*** PROVIDED MATERIAL Section Begins ***

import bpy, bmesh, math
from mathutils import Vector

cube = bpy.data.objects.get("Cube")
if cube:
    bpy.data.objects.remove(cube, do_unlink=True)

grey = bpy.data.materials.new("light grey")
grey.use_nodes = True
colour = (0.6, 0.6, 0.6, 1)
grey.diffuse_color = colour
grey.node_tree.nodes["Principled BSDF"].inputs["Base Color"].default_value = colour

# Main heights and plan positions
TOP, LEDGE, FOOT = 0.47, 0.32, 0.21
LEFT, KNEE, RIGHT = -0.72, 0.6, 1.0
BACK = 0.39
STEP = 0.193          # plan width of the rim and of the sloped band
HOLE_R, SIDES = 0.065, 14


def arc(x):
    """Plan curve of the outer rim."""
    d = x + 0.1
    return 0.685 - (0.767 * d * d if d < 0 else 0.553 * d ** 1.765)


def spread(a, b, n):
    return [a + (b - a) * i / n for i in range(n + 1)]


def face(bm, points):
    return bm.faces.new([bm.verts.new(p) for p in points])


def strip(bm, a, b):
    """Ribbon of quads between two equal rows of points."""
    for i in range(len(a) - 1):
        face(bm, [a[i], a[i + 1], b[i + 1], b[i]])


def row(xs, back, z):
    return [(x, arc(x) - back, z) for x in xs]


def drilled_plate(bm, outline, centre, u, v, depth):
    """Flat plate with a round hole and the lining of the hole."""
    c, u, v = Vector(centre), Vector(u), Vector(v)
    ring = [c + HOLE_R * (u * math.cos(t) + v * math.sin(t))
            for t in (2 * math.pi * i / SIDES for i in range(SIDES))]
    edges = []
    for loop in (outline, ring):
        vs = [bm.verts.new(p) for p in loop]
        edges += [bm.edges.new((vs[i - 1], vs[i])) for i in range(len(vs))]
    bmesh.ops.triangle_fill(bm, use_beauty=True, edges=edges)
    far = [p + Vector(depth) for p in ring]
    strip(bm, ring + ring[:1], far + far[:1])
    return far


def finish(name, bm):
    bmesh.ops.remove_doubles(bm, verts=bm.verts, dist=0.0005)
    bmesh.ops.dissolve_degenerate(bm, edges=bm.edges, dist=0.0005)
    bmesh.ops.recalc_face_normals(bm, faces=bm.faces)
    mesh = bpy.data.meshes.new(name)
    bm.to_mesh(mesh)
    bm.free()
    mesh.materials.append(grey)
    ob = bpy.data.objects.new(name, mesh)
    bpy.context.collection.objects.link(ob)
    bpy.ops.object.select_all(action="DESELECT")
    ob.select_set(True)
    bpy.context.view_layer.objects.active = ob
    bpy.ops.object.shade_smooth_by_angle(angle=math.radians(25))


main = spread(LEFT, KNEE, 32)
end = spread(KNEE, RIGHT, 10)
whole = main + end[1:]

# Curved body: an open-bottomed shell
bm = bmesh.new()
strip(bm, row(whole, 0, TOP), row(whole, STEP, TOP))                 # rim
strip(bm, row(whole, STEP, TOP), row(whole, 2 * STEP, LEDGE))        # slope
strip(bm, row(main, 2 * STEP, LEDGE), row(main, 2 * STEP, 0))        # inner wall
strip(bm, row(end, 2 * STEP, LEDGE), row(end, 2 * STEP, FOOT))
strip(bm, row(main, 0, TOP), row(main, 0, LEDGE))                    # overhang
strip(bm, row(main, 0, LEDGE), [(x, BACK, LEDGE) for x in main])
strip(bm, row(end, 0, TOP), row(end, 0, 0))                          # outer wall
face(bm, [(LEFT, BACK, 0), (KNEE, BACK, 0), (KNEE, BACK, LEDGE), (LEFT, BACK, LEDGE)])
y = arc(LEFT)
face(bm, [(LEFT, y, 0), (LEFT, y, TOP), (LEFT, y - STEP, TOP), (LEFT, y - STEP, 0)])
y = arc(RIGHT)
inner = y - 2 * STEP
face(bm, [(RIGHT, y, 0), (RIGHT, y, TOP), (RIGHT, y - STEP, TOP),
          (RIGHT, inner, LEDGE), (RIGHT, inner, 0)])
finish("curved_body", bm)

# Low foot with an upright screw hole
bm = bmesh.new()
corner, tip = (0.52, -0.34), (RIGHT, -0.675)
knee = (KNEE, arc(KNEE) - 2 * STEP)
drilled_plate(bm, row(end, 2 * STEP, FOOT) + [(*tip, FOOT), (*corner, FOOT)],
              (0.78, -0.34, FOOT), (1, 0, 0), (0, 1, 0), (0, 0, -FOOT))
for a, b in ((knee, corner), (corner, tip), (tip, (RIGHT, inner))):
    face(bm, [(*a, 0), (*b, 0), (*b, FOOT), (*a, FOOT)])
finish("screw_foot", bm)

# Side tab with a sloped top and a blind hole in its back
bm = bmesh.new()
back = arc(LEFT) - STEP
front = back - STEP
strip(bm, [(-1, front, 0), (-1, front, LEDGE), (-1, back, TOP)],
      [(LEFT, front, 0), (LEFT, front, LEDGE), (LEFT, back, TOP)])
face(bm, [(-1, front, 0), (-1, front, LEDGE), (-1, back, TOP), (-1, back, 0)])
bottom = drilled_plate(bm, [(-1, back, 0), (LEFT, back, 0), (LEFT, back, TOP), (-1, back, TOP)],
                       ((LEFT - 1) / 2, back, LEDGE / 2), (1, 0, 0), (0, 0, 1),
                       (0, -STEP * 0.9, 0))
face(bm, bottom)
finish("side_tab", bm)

*** PROVIDED MATERIAL Section Ends ***

■ **EXERCISE AIM**: Produce the whole listing again, exactly as it reads above.

■ **OUTPUT FOR THIS EXERCISE**:
import bpy, bmesh, math
from mathutils import Vector

cube = bpy.data.objects.get("Cube")
if cube:
    bpy.data.objects.remove(cube, do_unlink=True)

grey = bpy.data.materials.new("light grey")
grey.use_nodes = True
colour = (0.6, 0.6, 0.6, 1)
grey.diffuse_color = colour
grey.node_tree.nodes["Principled BSDF"].inputs["Base Color"].default_value = colour

# Main heights and plan positions
TOP, LEDGE, FOOT = 0.47, 0.32, 0.21
LEFT, KNEE, RIGHT = -0.72, 0.6, 1.0
BACK = 0.39
STEP = 0.193          # plan width of the rim and of the sloped band
HOLE_R, SIDES = 0.065, 14


def arc(x):
    """Plan curve of the outer rim."""
    d = x + 0.1
    return 0.685 - (0.767 * d * d if d < 0 else 0.553 * d ** 1.765)


def spread(a, b, n):
    return [a + (b - a) * i / n for i in range(n + 1)]


def face(bm, points):
    return bm.faces.new([bm.verts.new(p) for p in points])


def strip(bm, a, b):
    """Ribbon of quads between two equal rows of points."""
    for i in range(len(a) - 1):
        face(bm, [a[i], a[i + 1], b[i + 1], b[i]])


def row(xs, back, z):
    return [(x, arc(x) - back, z) for x in xs]


def drilled_plate(bm, outline, centre, u, v, depth):
    """Flat plate with a round hole and the lining of the hole."""
    c, u, v = Vector(centre), Vector(u), Vector(v)
    ring = [c + HOLE_R * (u * math.cos(t) + v * math.sin(t))
            for t in (2 * math.pi * i / SIDES for i in range(SIDES))]
    edges = []
    for loop in (outline, ring):
        vs = [bm.verts.new(p) for p in loop]
        edges += [bm.edges.new((vs[i - 1], vs[i])) for i in range(len(vs))]
    bmesh.ops.triangle_fill(bm, use_beauty=True, edges=edges)
    far = [p + Vector(depth) for p in ring]
    strip(bm, ring + ring[:1], far + far[:1])
    return far


def finish(name, bm):
    bmesh.ops.remove_doubles(bm, verts=bm.verts, dist=0.0005)
    bmesh.ops.dissolve_degenerate(bm, edges=bm.edges, dist=0.0005)
    bmesh.ops.recalc_face_normals(bm, faces=bm.faces)
    mesh = bpy.data.meshes.new(name)
    bm.to_mesh(mesh)
    bm.free()
    mesh.materials.append(grey)
    ob = bpy.data.objects.new(name, mesh)
    bpy.context.collection.objects.link(ob)
    bpy.ops.object.select_all(action="DESELECT")
    ob.select_set(True)
    bpy.context.view_layer.objects.active = ob
    bpy.ops.object.shade_smooth_by_angle(angle=math.radians(25))


main = spread(LEFT, KNEE, 32)
end = spread(KNEE, RIGHT, 10)
whole = main + end[1:]

# Curved body: an open-bottomed shell
bm = bmesh.new()
strip(bm, row(whole, 0, TOP), row(whole, STEP, TOP))                 # rim
strip(bm, row(whole, STEP, TOP), row(whole, 2 * STEP, LEDGE))        # slope
strip(bm, row(main, 2 * STEP, LEDGE), row(main, 2 * STEP, 0))        # inner wall
strip(bm, row(end, 2 * STEP, LEDGE), row(end, 2 * STEP, FOOT))
strip(bm, row(main, 0, TOP), row(main, 0, LEDGE))                    # overhang
strip(bm, row(main, 0, LEDGE), [(x, BACK, LEDGE) for x in main])
strip(bm, row(end, 0, TOP), row(end, 0, 0))                          # outer wall
face(bm, [(LEFT, BACK, 0), (KNEE, BACK, 0), (KNEE, BACK, LEDGE), (LEFT, BACK, LEDGE)])
y = arc(LEFT)
face(bm, [(LEFT, y, 0), (LEFT, y, TOP), (LEFT, y - STEP, TOP), (LEFT, y - STEP, 0)])
y = arc(RIGHT)
inner = y - 2 * STEP
face(bm, [(RIGHT, y, 0), (RIGHT, y, TOP), (RIGHT, y - STEP, TOP),
          (RIGHT, inner, LEDGE), (RIGHT, inner, 0)])
finish("curved_body", bm)

# Low foot with an upright screw hole
bm = bmesh.new()
corner, tip = (0.52, -0.34), (RIGHT, -0.675)
knee = (KNEE, arc(KNEE) - 2 * STEP)
drilled_plate(bm, row(end, 2 * STEP, FOOT) + [(*tip, FOOT), (*corner, FOOT)],
              (0.78, -0.34, FOOT), (1, 0, 0), (0, 1, 0), (0, 0, -FOOT))
for a, b in ((knee, corner), (corner, tip), (tip, (RIGHT, inner))):
    face(bm, [(*a, 0), (*b, 0), (*b, FOOT), (*a, FOOT)])
finish("screw_foot", bm)

# Side tab with a sloped top and a blind hole in its back
bm = bmesh.new()
back = arc(LEFT) - STEP
front = back - STEP
strip(bm, [(-1, front, 0), (-1, front, LEDGE), (-1, back, TOP)],
      [(LEFT, front, 0), (LEFT, front, LEDGE), (LEFT, back, TOP)])
face(bm, [(-1, front, 0), (-1, front, LEDGE), (-1, back, TOP), (-1, back, 0)])
bottom = drilled_plate(bm, [(-1, back, 0), (LEFT, back, 0), (LEFT, back, TOP), (-1, back, TOP)],
                       ((LEFT - 1) / 2, back, LEDGE / 2), (1, 0, 0), (0, 0, 1),
                       (0, -STEP * 0.9, 0))
face(bm, bottom)
finish("side_tab", bm)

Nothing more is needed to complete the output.